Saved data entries

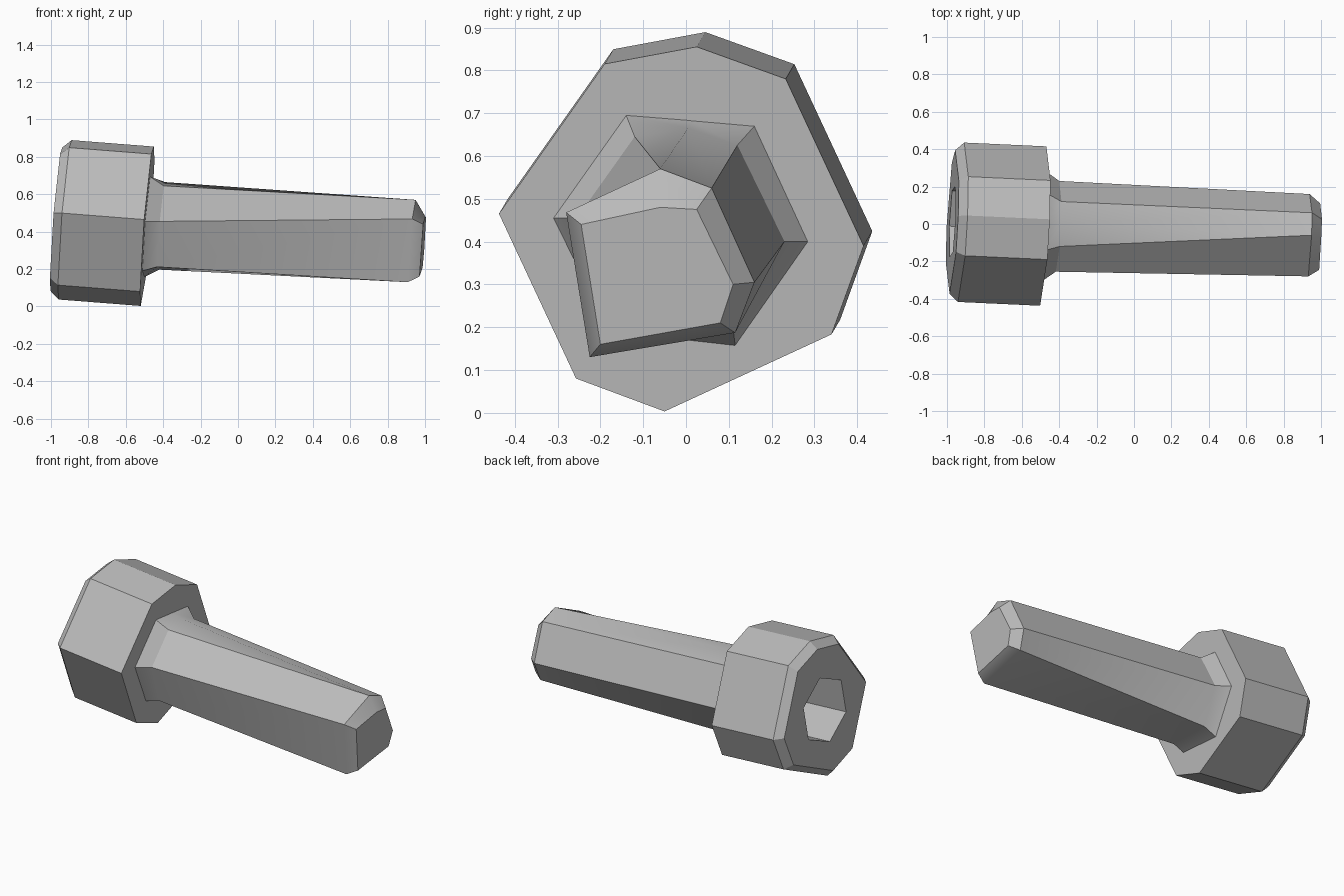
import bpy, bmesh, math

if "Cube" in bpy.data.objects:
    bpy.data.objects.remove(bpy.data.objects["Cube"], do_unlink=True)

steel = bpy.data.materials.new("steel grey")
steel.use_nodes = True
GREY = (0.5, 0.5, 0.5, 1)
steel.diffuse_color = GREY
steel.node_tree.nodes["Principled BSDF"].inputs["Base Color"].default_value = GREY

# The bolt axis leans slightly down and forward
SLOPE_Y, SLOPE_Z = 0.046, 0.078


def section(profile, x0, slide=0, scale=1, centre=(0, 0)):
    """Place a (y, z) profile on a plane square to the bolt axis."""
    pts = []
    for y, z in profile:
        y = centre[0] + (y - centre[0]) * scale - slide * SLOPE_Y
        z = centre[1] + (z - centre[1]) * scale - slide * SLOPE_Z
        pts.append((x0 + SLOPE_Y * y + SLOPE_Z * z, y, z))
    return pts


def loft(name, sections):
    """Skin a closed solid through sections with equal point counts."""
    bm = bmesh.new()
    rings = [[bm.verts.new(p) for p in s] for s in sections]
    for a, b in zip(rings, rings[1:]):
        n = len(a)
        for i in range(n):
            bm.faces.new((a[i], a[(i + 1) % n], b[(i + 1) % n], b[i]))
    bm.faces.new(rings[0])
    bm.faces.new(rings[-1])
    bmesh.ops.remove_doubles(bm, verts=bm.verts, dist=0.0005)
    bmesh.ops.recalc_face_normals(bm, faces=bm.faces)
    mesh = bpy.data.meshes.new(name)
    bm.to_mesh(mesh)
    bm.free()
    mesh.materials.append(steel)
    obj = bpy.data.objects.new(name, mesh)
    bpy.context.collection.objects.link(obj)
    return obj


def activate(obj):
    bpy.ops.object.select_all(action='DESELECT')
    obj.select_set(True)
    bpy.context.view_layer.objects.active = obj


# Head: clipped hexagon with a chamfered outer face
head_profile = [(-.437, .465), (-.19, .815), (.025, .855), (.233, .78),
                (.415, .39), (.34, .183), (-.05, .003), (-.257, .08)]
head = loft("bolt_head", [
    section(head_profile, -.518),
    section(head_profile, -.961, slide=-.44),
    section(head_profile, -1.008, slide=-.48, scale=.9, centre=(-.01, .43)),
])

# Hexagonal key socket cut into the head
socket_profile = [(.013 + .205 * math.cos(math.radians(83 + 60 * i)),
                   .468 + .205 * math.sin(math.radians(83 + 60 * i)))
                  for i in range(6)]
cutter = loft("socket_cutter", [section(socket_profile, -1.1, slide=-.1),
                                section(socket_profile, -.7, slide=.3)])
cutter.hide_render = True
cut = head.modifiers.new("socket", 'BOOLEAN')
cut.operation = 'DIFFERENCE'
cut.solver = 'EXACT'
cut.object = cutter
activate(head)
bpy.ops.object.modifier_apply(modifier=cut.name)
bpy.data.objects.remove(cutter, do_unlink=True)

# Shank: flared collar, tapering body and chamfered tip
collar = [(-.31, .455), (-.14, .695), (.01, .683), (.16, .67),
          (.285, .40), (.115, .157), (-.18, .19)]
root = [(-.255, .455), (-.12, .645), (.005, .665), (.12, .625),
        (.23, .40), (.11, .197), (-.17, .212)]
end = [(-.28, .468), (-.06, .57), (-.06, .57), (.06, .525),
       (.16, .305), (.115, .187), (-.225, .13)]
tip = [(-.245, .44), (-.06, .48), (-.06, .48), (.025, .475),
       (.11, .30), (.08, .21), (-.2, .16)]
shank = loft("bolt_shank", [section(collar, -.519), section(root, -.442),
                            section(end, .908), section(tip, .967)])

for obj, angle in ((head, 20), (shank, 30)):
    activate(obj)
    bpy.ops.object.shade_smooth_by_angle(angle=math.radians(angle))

...

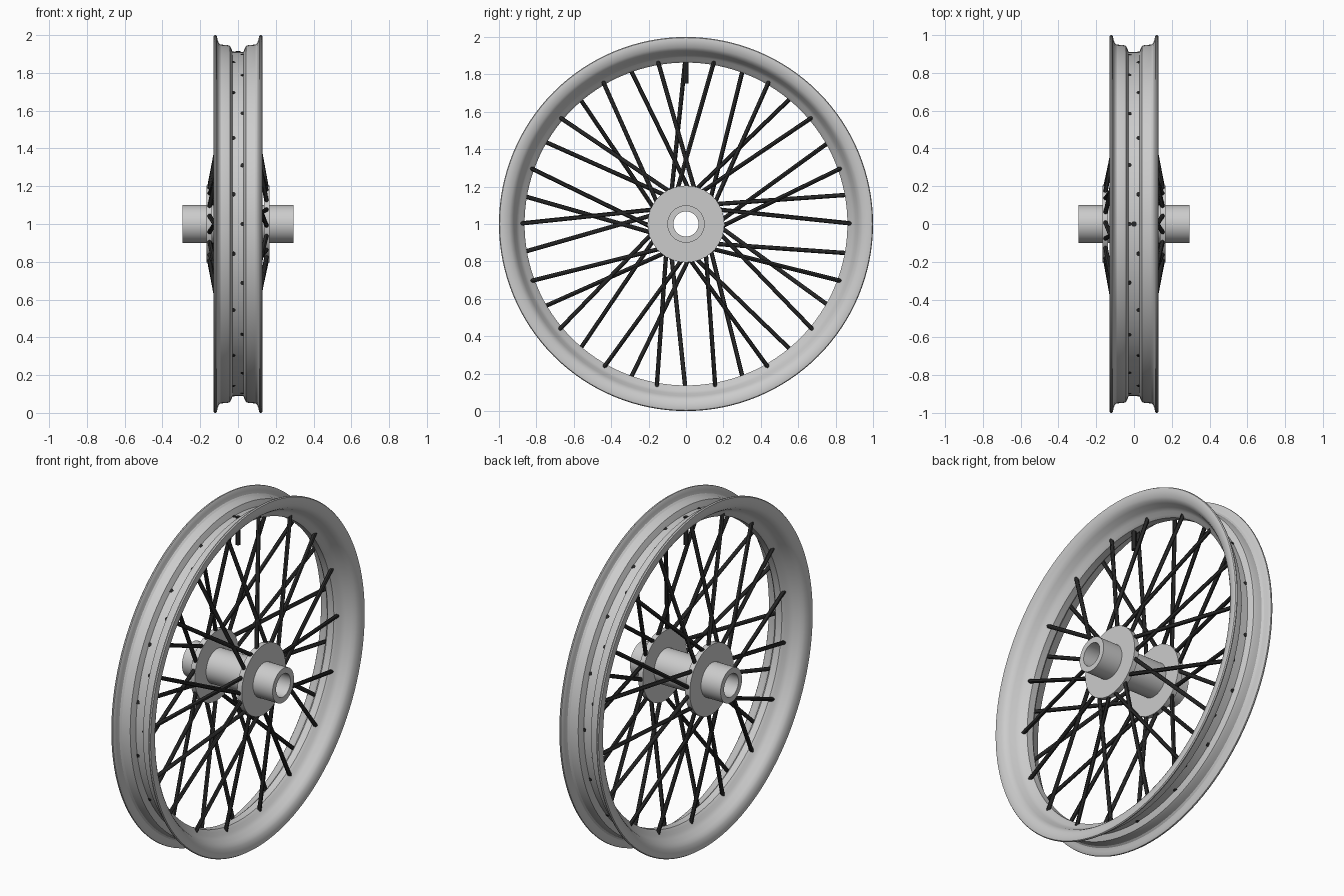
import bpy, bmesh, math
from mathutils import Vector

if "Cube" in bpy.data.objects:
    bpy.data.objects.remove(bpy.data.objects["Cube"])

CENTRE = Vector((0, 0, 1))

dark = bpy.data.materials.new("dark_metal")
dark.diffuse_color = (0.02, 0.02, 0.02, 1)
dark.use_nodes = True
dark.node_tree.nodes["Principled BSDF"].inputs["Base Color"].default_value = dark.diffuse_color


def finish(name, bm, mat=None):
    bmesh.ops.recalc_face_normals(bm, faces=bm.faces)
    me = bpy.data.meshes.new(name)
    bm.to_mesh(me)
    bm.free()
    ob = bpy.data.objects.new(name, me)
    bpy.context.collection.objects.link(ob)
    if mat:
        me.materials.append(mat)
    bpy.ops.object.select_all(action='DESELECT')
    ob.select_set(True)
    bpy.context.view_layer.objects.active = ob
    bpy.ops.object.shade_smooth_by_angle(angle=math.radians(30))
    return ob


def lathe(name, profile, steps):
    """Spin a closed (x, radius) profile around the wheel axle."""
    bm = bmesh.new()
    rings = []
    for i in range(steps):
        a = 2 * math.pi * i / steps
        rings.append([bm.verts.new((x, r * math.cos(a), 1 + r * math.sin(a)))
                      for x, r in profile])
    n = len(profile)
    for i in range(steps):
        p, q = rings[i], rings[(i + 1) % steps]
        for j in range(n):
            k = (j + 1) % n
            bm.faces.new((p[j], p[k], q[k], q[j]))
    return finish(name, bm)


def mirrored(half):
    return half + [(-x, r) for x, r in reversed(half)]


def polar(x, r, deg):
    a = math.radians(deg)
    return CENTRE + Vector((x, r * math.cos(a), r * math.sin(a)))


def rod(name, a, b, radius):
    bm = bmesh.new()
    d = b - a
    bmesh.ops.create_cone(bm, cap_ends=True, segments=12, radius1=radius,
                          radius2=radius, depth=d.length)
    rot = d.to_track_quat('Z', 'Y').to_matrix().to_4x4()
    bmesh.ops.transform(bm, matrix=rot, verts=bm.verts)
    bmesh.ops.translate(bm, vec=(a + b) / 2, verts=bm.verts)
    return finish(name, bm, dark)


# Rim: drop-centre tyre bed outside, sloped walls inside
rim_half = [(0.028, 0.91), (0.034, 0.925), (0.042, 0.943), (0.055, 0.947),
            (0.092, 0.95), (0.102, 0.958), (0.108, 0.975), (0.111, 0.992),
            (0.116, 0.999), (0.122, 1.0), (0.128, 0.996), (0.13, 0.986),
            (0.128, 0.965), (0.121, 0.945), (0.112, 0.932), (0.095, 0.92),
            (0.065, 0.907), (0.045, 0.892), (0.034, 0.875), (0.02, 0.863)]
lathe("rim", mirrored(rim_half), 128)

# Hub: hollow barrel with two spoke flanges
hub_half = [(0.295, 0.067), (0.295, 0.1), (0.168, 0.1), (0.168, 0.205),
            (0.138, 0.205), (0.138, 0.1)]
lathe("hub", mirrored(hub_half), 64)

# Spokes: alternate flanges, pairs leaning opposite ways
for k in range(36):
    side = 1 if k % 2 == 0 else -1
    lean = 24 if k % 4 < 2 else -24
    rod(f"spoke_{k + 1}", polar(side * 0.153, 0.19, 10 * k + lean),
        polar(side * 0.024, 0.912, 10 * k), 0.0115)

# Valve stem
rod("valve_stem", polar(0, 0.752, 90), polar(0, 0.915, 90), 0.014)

__WHAT IS EXPECTED__. Copy, exactly and only, the lines above that begin with the one containing "ob = bpy.data.objects.new(name, me)" and finish with the one containing "lean = 24 if k % 4 < 2 else -24".

__OUTPUT BELOW__.
    ob = bpy.data.objects.new(name, me)
    bpy.context.collection.objects.link(ob)
    if mat:
        me.materials.append(mat)
    bpy.ops.object.select_all(action='DESELECT')
    ob.select_set(True)
    bpy.context.view_layer.objects.active = ob
    bpy.ops.object.shade_smooth_by_angle(angle=math.radians(30))
    return ob


def lathe(name, profile, steps):
    """Spin a closed (x, radius) profile around the wheel axle."""
    bm = bmesh.new()
    rings = []
    for i in range(steps):
        a = 2 * math.pi * i / steps
        rings.append([bm.verts.new((x, r * math.cos(a), 1 + r * math.sin(a)))
                      for x, r in profile])
    n = len(profile)
    for i in range(steps):
        p, q = rings[i], rings[(i + 1) % steps]
        for j in range(n):
            k = (j + 1) % n
            bm.faces.new((p[j], p[k], q[k], q[j]))
    return finish(name, bm)


def mirrored(half):
    return half + [(-x, r) for x, r in reversed(half)]


def polar(x, r, deg):
    a = math.radians(deg)
    return CENTRE + Vector((x, r * math.cos(a), r * math.sin(a)))


def rod(name, a, b, radius):
    bm = bmesh.new()
    d = b - a
    bmesh.ops.create_cone(bm, cap_ends=True, segments=12, radius1=radius,
                          radius2=radius, depth=d.length)
    rot = d.to_track_quat('Z', 'Y').to_matrix().to_4x4()
    bmesh.ops.transform(bm, matrix=rot, verts=bm.verts)
    bmesh.ops.translate(bm, vec=(a + b) / 2, verts=bm.verts)
    return finish(name, bm, dark)


# Rim: drop-centre tyre bed outside, sloped walls inside
rim_half = [(0.028, 0.91), (0.034, 0.925), (0.042, 0.943), (0.055, 0.947),
            (0.092, 0.95), (0.102, 0.958), (0.108, 0.975), (0.111, 0.992),
            (0.116, 0.999), (0.122, 1.0), (0.128, 0.996), (0.13, 0.986),
            (0.128, 0.965), (0.121, 0.945), (0.112, 0.932), (0.095, 0.92),
            (0.065, 0.907), (0.045, 0.892), (0.034, 0.875), (0.02, 0.863)]
lathe("rim", mirrored(rim_half), 128)

# Hub: hollow barrel with two spoke flanges
hub_half = [(0.295, 0.067), (0.295, 0.1), (0.168, 0.1), (0.168, 0.205),
            (0.138, 0.205), (0.138, 0.1)]
lathe("hub", mirrored(hub_half), 64)

# Spokes: alternate flanges, pairs leaning opposite ways
for k in range(36):
    side = 1 if k % 2 == 0 else -1
    lean = 24 if k % 4 < 2 else -24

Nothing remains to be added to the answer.